▶ _Task description_
Print the lines that run from the line with "# Stretcher tenons locked by cross wedges" to the line with "xa, xb = sorted((xc +", keeping both end lines, exactly as they appear in the entries below, and nothing else.

Collection entries

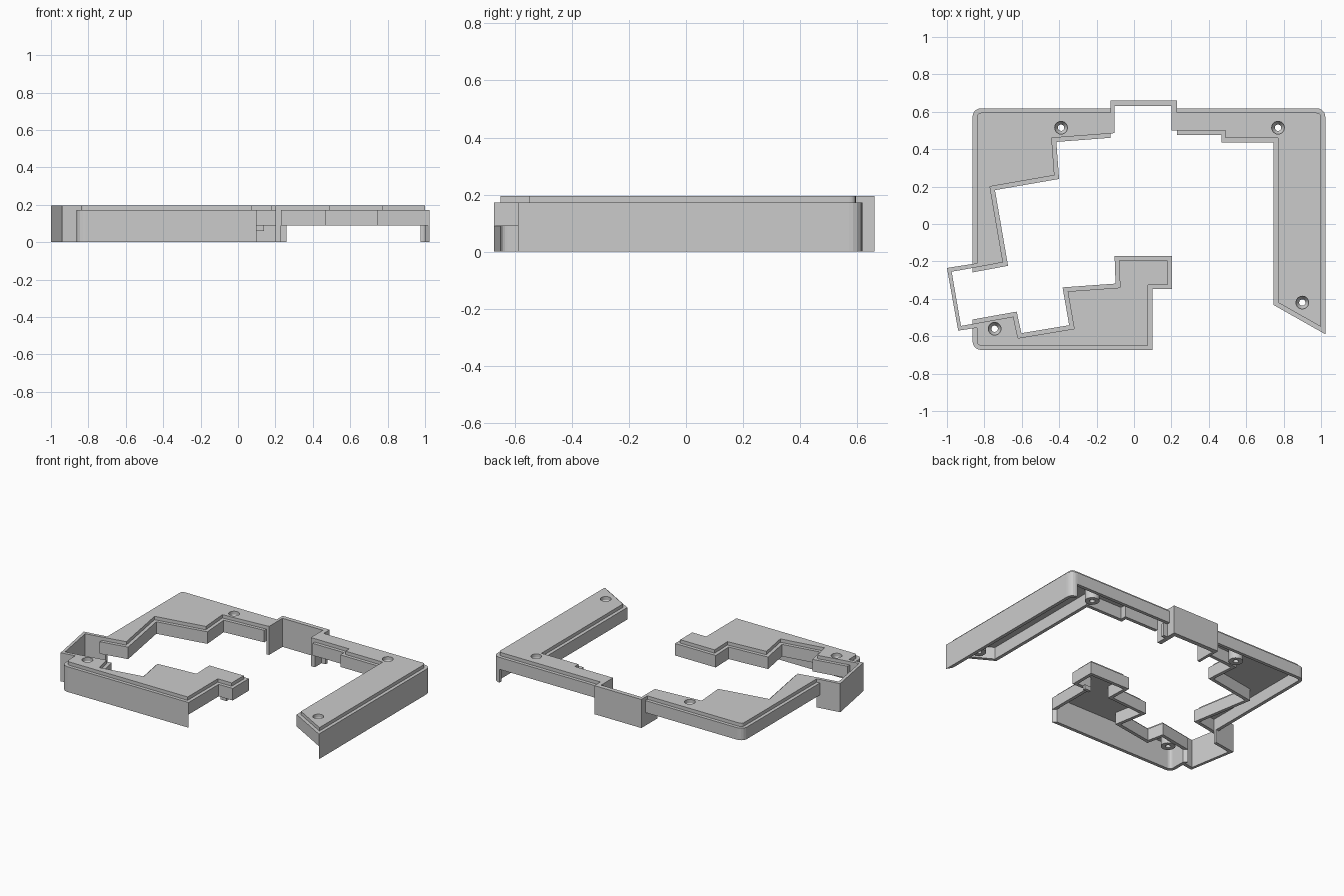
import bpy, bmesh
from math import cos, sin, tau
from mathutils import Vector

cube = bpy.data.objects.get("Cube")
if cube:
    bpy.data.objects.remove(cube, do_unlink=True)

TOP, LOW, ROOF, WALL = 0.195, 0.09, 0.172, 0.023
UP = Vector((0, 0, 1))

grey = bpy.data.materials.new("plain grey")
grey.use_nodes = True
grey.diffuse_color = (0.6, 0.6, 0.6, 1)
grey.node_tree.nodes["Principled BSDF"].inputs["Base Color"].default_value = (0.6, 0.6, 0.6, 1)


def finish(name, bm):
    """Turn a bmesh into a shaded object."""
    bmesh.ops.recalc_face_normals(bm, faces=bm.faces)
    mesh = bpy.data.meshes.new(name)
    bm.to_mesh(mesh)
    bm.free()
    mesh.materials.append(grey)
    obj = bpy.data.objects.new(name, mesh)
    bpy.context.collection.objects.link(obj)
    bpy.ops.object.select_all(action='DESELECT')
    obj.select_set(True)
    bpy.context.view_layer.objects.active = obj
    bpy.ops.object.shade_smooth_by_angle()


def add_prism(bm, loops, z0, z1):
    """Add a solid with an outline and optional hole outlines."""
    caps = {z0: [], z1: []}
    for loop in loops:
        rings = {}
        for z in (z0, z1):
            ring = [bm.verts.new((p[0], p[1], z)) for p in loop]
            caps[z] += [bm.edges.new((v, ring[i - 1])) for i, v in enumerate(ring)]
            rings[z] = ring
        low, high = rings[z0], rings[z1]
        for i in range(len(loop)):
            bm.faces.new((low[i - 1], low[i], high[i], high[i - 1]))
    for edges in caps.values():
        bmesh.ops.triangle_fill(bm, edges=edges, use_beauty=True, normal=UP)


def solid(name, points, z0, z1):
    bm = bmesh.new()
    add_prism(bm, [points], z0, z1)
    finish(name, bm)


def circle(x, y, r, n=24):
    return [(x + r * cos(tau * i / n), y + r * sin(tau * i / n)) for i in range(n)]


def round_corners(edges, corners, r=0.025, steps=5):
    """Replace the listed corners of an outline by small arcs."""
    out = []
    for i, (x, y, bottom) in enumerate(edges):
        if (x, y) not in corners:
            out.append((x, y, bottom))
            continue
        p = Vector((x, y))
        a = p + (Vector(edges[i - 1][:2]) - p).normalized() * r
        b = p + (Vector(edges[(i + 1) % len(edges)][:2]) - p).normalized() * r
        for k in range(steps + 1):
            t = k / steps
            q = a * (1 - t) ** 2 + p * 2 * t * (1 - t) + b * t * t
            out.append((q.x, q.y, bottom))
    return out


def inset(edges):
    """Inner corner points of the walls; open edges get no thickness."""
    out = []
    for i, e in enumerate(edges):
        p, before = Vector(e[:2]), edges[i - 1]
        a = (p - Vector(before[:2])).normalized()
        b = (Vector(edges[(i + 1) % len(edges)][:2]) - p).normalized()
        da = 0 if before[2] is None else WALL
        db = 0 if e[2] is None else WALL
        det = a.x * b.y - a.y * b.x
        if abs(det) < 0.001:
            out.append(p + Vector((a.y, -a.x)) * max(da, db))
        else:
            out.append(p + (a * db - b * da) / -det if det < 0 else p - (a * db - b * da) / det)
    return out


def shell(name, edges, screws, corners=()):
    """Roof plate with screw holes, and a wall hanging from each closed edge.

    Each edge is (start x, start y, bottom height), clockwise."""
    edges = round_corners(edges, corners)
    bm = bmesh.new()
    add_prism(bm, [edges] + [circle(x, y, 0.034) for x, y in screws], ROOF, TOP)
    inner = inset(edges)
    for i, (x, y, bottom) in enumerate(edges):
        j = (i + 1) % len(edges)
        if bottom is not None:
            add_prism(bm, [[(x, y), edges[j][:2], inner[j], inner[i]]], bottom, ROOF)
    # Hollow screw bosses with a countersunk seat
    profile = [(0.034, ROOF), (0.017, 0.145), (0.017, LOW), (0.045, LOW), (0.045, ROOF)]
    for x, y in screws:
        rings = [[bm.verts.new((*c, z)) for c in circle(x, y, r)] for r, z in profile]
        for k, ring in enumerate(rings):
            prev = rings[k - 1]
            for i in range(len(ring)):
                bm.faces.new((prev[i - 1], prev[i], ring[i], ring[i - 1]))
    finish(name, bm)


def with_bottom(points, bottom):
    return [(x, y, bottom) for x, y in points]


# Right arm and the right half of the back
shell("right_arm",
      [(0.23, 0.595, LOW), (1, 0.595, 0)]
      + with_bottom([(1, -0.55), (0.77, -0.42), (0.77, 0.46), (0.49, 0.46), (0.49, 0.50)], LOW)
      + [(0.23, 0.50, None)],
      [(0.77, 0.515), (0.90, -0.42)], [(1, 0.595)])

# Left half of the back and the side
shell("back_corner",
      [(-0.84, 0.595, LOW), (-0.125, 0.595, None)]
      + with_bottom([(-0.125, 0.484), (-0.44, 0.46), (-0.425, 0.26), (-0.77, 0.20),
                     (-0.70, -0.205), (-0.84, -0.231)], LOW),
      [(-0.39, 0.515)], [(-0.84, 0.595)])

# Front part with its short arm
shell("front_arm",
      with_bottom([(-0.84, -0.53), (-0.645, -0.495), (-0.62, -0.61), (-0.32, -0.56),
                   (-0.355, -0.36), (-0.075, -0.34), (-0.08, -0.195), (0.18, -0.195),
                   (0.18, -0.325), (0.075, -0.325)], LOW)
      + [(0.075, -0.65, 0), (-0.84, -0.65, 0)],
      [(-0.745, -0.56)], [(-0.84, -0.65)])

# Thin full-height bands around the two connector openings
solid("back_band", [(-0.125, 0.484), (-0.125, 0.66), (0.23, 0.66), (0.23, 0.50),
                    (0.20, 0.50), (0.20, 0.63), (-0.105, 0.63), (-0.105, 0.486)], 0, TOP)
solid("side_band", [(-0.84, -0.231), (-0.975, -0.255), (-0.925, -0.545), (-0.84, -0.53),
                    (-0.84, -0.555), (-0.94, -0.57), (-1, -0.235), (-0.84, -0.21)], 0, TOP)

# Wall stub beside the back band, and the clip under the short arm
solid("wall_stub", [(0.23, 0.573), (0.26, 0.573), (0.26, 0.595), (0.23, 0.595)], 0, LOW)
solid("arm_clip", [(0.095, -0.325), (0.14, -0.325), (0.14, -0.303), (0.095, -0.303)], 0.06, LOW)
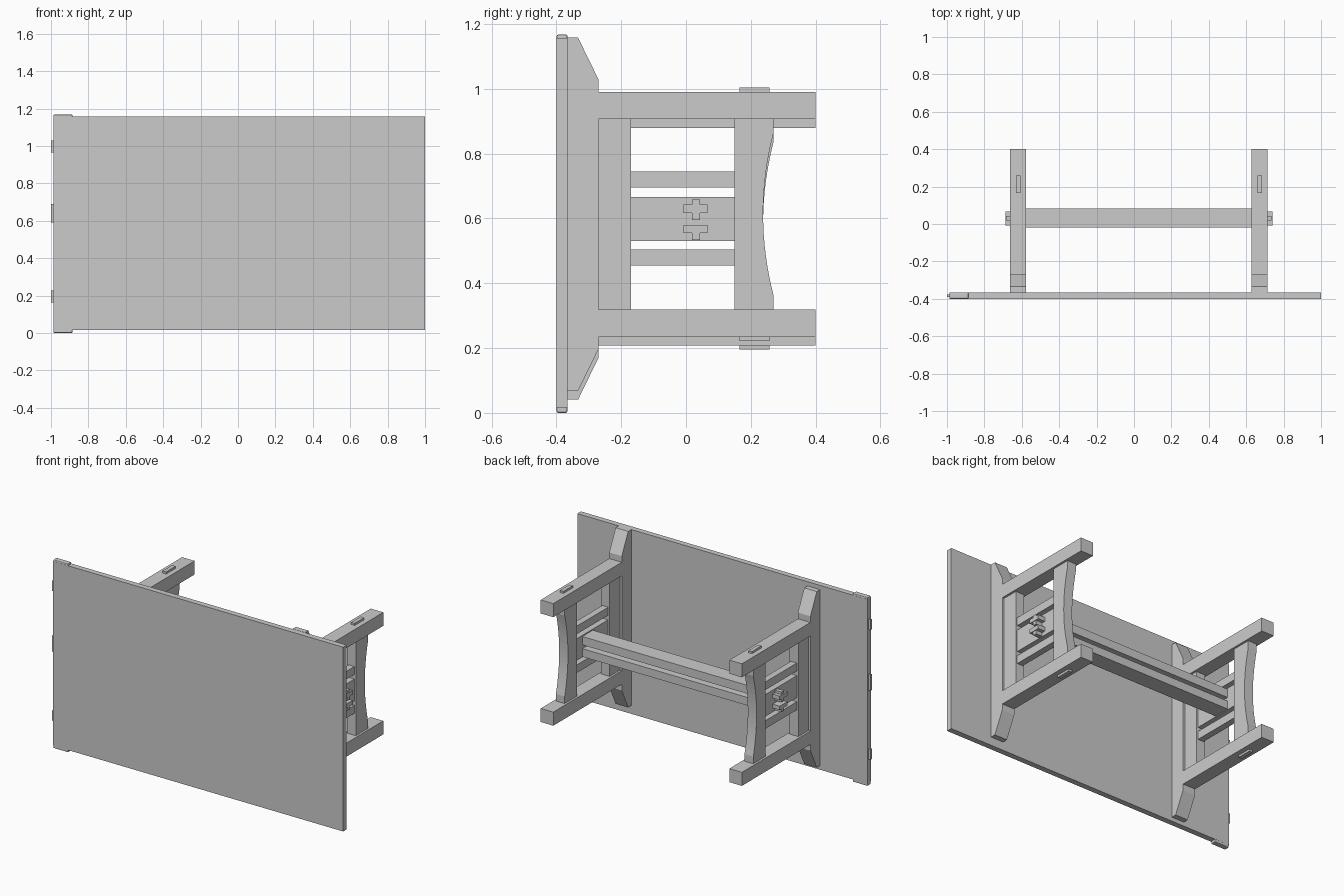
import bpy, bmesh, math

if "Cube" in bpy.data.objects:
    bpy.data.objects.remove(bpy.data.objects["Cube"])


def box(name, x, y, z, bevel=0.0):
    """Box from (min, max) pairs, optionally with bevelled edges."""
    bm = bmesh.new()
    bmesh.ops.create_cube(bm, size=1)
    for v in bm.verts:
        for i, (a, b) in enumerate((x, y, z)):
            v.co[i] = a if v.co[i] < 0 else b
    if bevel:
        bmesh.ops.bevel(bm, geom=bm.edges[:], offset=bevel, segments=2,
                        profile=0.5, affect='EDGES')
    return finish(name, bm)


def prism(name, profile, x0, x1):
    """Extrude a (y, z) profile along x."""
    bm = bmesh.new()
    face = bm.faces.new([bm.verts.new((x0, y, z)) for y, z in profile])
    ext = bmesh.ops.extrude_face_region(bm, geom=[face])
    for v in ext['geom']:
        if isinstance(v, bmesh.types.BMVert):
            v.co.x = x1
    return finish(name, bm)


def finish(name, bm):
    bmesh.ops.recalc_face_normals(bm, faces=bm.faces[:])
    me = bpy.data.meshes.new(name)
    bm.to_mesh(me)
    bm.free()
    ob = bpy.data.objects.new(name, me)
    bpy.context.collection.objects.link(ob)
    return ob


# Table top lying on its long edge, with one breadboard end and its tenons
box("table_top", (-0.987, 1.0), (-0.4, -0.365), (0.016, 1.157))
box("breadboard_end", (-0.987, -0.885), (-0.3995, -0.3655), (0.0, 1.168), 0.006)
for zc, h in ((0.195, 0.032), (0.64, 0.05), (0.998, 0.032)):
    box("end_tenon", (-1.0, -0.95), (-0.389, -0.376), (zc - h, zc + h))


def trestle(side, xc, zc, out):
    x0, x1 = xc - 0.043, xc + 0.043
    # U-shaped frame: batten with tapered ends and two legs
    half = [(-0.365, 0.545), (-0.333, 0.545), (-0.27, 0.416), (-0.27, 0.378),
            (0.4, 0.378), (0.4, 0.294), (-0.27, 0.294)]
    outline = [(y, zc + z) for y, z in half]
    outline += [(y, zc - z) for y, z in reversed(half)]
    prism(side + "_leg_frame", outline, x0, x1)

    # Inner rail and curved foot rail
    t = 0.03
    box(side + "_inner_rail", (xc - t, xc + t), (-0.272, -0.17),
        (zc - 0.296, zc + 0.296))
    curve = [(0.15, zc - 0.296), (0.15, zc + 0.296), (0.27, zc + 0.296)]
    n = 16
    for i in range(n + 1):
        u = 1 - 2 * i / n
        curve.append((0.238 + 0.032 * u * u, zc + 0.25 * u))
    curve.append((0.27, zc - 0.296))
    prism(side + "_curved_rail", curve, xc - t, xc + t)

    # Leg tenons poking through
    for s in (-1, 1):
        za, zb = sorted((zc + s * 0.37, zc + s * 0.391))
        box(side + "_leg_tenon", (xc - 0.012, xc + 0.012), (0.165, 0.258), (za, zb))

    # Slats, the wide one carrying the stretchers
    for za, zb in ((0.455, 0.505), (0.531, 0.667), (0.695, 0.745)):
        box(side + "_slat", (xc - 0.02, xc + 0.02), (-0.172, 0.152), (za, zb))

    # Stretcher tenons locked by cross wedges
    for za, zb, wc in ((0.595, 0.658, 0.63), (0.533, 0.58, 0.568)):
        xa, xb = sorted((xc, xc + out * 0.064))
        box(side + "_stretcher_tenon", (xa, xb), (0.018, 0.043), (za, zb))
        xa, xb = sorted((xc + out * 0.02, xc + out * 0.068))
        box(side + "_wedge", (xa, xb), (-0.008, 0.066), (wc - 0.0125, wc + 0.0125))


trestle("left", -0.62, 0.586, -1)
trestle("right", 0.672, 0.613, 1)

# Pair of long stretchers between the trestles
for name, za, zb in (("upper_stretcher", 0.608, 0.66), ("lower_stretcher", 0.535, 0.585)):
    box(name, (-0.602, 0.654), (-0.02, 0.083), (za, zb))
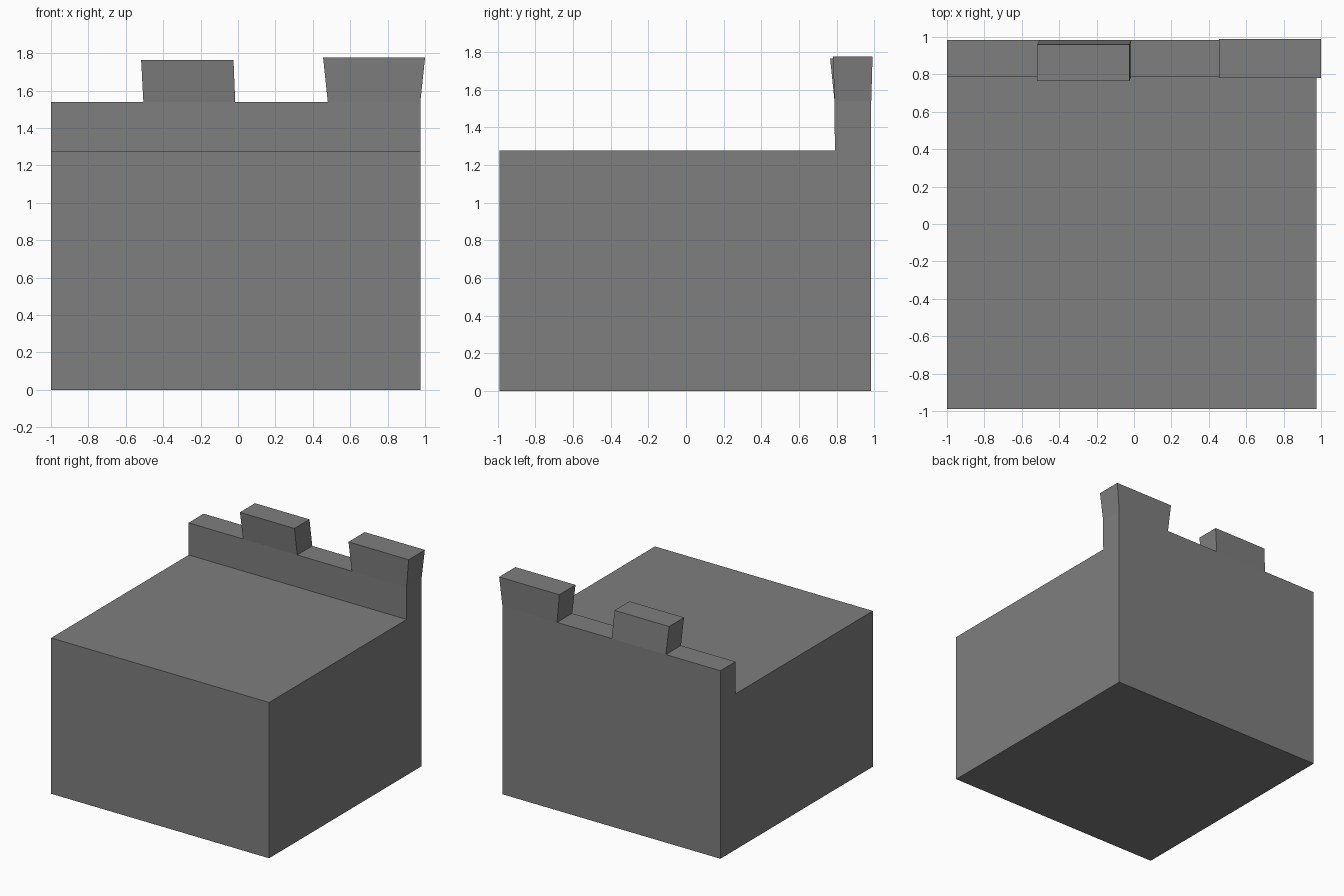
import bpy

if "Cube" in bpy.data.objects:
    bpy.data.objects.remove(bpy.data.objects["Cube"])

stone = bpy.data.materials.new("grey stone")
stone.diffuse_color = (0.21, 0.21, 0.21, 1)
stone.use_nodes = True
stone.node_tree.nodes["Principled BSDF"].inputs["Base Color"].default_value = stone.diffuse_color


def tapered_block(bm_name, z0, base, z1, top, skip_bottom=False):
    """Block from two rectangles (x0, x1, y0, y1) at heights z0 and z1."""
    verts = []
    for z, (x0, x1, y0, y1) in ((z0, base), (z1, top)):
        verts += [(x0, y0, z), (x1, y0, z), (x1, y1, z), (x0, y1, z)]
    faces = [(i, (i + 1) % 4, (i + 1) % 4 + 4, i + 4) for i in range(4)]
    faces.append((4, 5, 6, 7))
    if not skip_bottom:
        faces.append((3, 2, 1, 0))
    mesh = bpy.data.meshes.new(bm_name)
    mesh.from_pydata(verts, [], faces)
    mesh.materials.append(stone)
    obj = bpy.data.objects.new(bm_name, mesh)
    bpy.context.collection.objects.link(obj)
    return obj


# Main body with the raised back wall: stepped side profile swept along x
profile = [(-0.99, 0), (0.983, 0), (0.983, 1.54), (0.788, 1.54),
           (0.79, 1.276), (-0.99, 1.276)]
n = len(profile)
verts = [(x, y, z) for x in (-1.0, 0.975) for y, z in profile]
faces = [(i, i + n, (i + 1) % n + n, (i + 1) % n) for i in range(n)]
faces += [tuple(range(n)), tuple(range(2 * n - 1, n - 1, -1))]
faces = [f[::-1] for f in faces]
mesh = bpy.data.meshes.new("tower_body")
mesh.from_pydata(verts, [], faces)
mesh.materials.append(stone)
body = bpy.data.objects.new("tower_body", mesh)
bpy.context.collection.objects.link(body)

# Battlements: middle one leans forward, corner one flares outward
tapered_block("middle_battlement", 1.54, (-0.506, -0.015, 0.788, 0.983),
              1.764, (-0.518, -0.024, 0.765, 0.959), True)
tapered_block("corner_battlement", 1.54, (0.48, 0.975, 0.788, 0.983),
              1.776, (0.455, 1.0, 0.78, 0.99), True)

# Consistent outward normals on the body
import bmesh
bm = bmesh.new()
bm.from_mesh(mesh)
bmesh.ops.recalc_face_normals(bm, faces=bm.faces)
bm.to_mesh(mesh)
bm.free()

▶ _Exercise result_
    # Stretcher tenons locked by cross wedges
    for za, zb, wc in ((0.595, 0.658, 0.63), (0.533, 0.58, 0.568)):
        xa, xb = sorted((xc, xc + out * 0.064))
        box(side + "_stretcher_tenon", (xa, xb), (0.018, 0.043), (za, zb))
        xa, xb = sorted((xc + out * 0.02, xc + out * 0.068))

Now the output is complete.